Offset printed black & white illus. throughout. Leporello (160 x 115 mm. closed), printed pictorial label on upper board, stiff paper boards. Rochester: Visual Studies Workshop, 1986.
One of Keith A. Smith’s works in leporello format, based on the pen and ink drawings from his unique Book 73 (1978-79), complemented with a poem by the artist; printed offset in an edition of 300. This work is dedicated to the photographer Philip Lange.
In his auto-bibliography, 200 Books, Smith (b. 1938) explains the origin of this piece, “I have always been afraid of water. I never took showers, only baths. Even then I filled the tub with only one to two inches of water and dampened my wash cloth to spot bathe. When I was 44, Philip Lange said he would teach me how to swim. He told me to start by taking baths with the tub half filled with water and to dip my head under. Then I was ready to go to the pool with him. He had taught many to swim, including babies. When we got to the pool the first time he said to me, ‘If you start to drown I will not save you; you might pull me under.’ This did nothing to increase my confidence in him, but he did teach me to swim and even to dive into the water. I still hate water, but can take showers. I have not gone swimming again since this book was made…

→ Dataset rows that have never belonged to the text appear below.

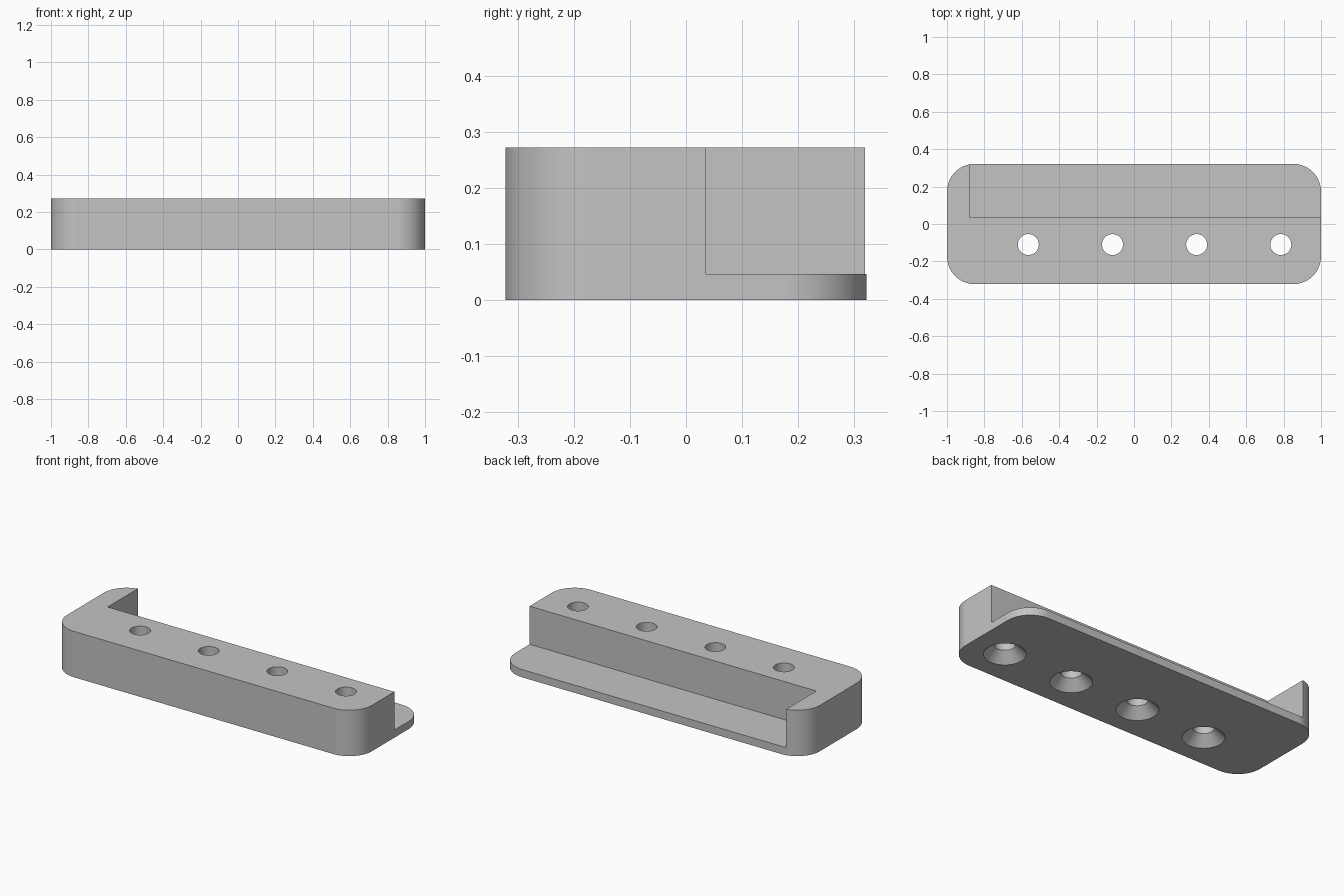
import bpy
import bmesh
from math import cos, sin, pi, radians

default = bpy.data.objects.get("Cube")
if default:
    bpy.data.objects.remove(default, do_unlink=True)

HALF_X, HALF_Y, HEIGHT, CORNER = 1.0, 0.322, 0.272, 0.15
HOLE_Y, HOLE_R, SINK_R = -0.11, 0.056, 0.112
HOLE_X = [-0.565 + 0.45 * i for i in range(4)]

grey = bpy.data.materials.new("plain grey")
grey.use_nodes = True
grey.diffuse_color = (0.55, 0.55, 0.55, 1)
grey.node_tree.nodes["Principled BSDF"].inputs["Base Color"].default_value = grey.diffuse_color


def prism(name, rings):
    """Solid skinned through matching rings of points, from bottom to top."""
    bm = bmesh.new()
    loops = [[bm.verts.new(p) for p in ring] for ring in rings]
    n = len(loops[0])
    for low, high in zip(loops, loops[1:]):
        for i in range(n):
            j = (i + 1) % n
            bm.faces.new((low[i], low[j], high[j], high[i]))
    bm.faces.new(loops[0][::-1])
    bm.faces.new(loops[-1])
    mesh = bpy.data.meshes.new(name)
    bm.to_mesh(mesh)
    bm.free()
    obj = bpy.data.objects.new(name, mesh)
    mesh.materials.append(grey)
    bpy.context.collection.objects.link(obj)
    return obj


def circle(x, y, r, z, n=48):
    return [(x + r * cos(2 * pi * i / n), y + r * sin(2 * pi * i / n), z) for i in range(n)]


def rounded_rectangle(z, steps=14):
    points = []
    for q, (sx, sy) in enumerate([(1, 1), (-1, 1), (-1, -1), (1, -1)]):
        for i in range(steps + 1):
            a = (q + i / steps) * pi / 2
            points.append((sx * (HALF_X - CORNER) + CORNER * cos(a),
                           sy * (HALF_Y - CORNER) + CORNER * sin(a), z))
    return points


def rectangle(x0, x1, y0, y1, z):
    return [(x0, y0, z), (x1, y0, z), (x1, y1, z), (x0, y1, z)]


# Rounded block
block = prism("mounting_block", [rounded_rectangle(0), rounded_rectangle(HEIGHT)])

# Rear step, open at the back and at the left end
cutters = [prism("step_cutter", [rectangle(-0.88, 1.2, 0.036, 0.5, z) for z in (0.046, 0.5)])]

# Through holes, countersunk from below
for x in HOLE_X:
    sections = [(SINK_R + 0.02, -0.02), (HOLE_R, SINK_R - HOLE_R), (HOLE_R, 0.4)]
    cutters.append(prism("hole_cutter", [circle(x, HOLE_Y, r, z) for r, z in sections]))

bpy.context.view_layer.objects.active = block
block.select_set(True)
for cutter in cutters:
    cutter.hide_render = True
    cutter.select_set(False)
    cut = block.modifiers.new("cut", "BOOLEAN")
    cut.operation = "DIFFERENCE"
    cut.solver = "EXACT"
    cut.object = cutter
    bpy.ops.object.modifier_apply(modifier=cut.name)
    bpy.data.objects.remove(cutter, do_unlink=True)

# Smooth curved walls, crisp edges and flat faces
bpy.ops.object.shade_smooth_by_angle(angle=radians(30))
weighted = block.modifiers.new("flat faces", "WEIGHTED_NORMAL")
weighted.keep_sharp = True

“It was important that the figures not be limited to the page size, but could be two or more pages wide. The final figure takes five pages. Yet the book is to be seen also in the manner of a codex, page by page, so the drawing on a single page or a two-page spread must be attractive.”
A scarce artist’s book, in pristine condition. Signed by the artist on the upper cover.
❧ K. Smith, 200 Books (2000), pp. 198-200.
J. Drucker, The Century of Artists’ Books (2004 ed.), p. 140-“Accordion books…have the uninterrupted flow of a scroll while also functioning as a book whose pages and openings can be accessed at any point in the sequence. Keith Smith’s Swimmer (1986) takes full advantage of this aspect of the accordion-fold work. A continuous text runs along the work as a footer — linguistic and linear — while the image of a naked male swimmer (dreamer?) floats through the blank fluid space. The movement of the body renders the space liquid, unfettered, unbound by limiting coordinates though it is literally the same surface which holds and supports the text. The duality of representation — the tension between surface and illusion — is thus manifest as is the other tension — that of flow and break which is the basic internal dialogue of a book form. Part of Smith’s skill is maximizing this tension even with the large open drawing of a figure which crosses boundaries between what he calls the ‘frames’ which are the panels of the accordion-fold work."
Item ID: 6996